Laura McTighe comes to her scholarship through “20 years of grassroots organizing to end state violence and advance community healing.” For the last decade, she has been a partner at Women With a Vision in New Orleans, a black feminist collective founded in 1989. “WWAV fought back against criminalization after Hurricane Katrina and was firebombed for their work,” McTighe says—a crisis that propelled her dissertation research at Columbia University on “geographies of resistance.” Her first book project is an ethnography of HIV-positive Muslim women’s AIDS activism in Philadelphia and Cape Town, South Africa. At Dartmouth, she’ll work on a new project called “Moral Medicine,” which looks at how turn-of-the-century prison officials merged religion and eugenics inside women’s reformatories.
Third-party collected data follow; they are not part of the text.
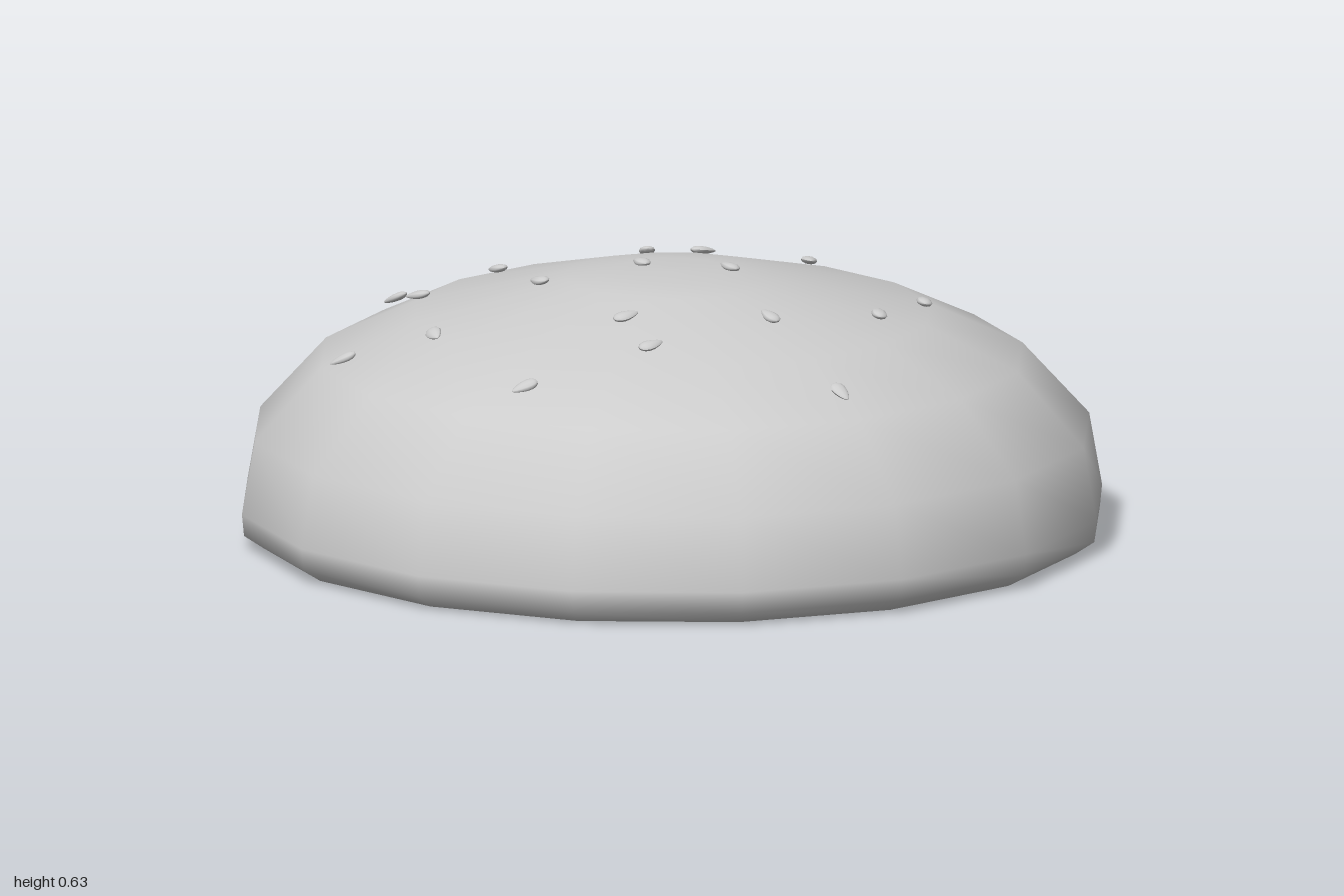
import * as THREE from 'three';

// bun outline from the centre of the base to the crown: [radius, height]
const PROFILE = [[0, 0], [0.95, 0], [0.995, 0.03], [1, 0.08], [0.97, 0.25], [0.815, 0.42], [0.6, 0.52], [0.25, 0.606], [0.13, 0.62], [0, 0.622]];
const SIDES = 16;

// seeds: [x, z, direction of the narrow end as dx, dz]
const SEEDS = [
  [-0.335, -0.665, -0.5, -1], [-0.175, -0.48, 0, -1], [-0.43, -0.415, -0.5, -1],
  [-0.74, -0.24, -1, -0.6], [-0.605, -0.06, -0.4, 1], [-0.27, -0.145, 0, -1],
  [-0.025, -0.095, 0.2, -1], [0.12, 0.055, 0, -1], [0.27, -0.545, 0.5, -1],
  [0.578, -0.55, 0.5, -1], [0.24, -0.25, 1, 0], [0.477, -0.17, -0.5, 1],
  [0.513, 0.27, 0.5, -1], [0.317, 0.39, 0.5, -1], [0.025, 0.385, 0, -1],
  [0, 0.735, 0, 1], [-0.27, 0.235, 1, 0], [-0.305, 0.4, 1, -0.1], [-0.615, 0.35, -1, -0.15],
];

// height and slope of the crown at radius r
function crown(r) {
  for (let i = 4; i < PROFILE.length - 1; i++) {
    const [r0, y0] = PROFILE[i], [r1, y1] = PROFILE[i + 1];
    if (r <= r0 && r >= r1) {
      const slope = (y1 - y0) / (r1 - r0);
      return { y: y0 + slope * (r - r0), slope };
    }
  }
  return { y: 0.62, slope: 0 };
}

// flattened teardrop, narrow end toward +z
function seedGeometry() {
  const g = new THREE.SphereGeometry(1, 10, 8);
  g.rotateX(Math.PI / 2);
  const p = g.attributes.position;
  for (let i = 0; i < p.count; i++) {
    const z = p.getZ(i), taper = 1 - 0.35 * z;
    p.setXYZ(i, p.getX(i) * 0.018 * taper, p.getY(i) * 0.009 * taper, z * 0.032);
  }
  g.computeVertexNormals();
  return g;
}

export function createModel() {
  const group = new THREE.Group();
  group.name = 'bunTop';
  const crust = new THREE.MeshStandardMaterial({ color: 0xcccccc });
  crust.name = 'pale grey';

  // domed bun with a flat base
  const bun = new THREE.Mesh(
    new THREE.LatheGeometry(PROFILE.map(([r, y]) => new THREE.Vector2(r, y)), SIDES), crust);
  bun.name = 'bun';
  group.add(bun);

  // seeds laid along the crown's slope
  const seeds = new THREE.Group();
  seeds.name = 'seeds';
  const geometry = seedGeometry();
  for (const [x, z, dx, dz] of SEEDS) {
    const r = Math.hypot(x, z);
    const { y, slope } = crown(r);
    const up = new THREE.Vector3(-slope * x / r, 1, -slope * z / r).normalize();
    const forward = new THREE.Vector3(dx, 0, dz).projectOnPlane(up).normalize();
    const side = new THREE.Vector3().crossVectors(up, forward);
    const seed = new THREE.Mesh(geometry, crust);
    seed.name = 'seed';
    seed.quaternion.setFromRotationMatrix(new THREE.Matrix4().makeBasis(side, up, forward));
    seed.position.set(x, y + 0.003 + 0.016 * r, z);
    seeds.add(seed);
  }
  group.add(seeds);
  return group;
}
Alexander Smith entered the field of quantum information because he is “interested in the fundamental laws that govern how information is encoded and processed.” He says gravity has yet to be given a quantum description—“kind of the Holy Grail of physics”—and hopes that information theory may shed light on this problem. Smith earned his PhD from the University of Waterloo in Canada and Macquarie University in Sydney, Australia. He is currently exploring “how our everyday notion of time might emerge from a quantum theory of gravity.”
Derek Woods, who holds a PhD from Rice University, “looks at the way people use technology as a way of understanding ecosystems.” His dissertation addresses such topics as the influence of cybernetics on ecological science. He also examines how writers and other artists portray things that are too big or too small for humans to easily understand. “For example,” he says, “Powers of Ten, a 1977 film by designers Charles and Ray Eames, starts at the scale of human beings, zooms out to galaxies, and zooms back to a skin cell on one of their hands. As a humanities scholar, I am interested in such efforts to imagine our cosmology after the big interventions of science, which expanded our world in space and time.”
The junior fellows are selected and mentored by senior fellows, who are members of the faculty. In addition to Balmer, the senior fellows are: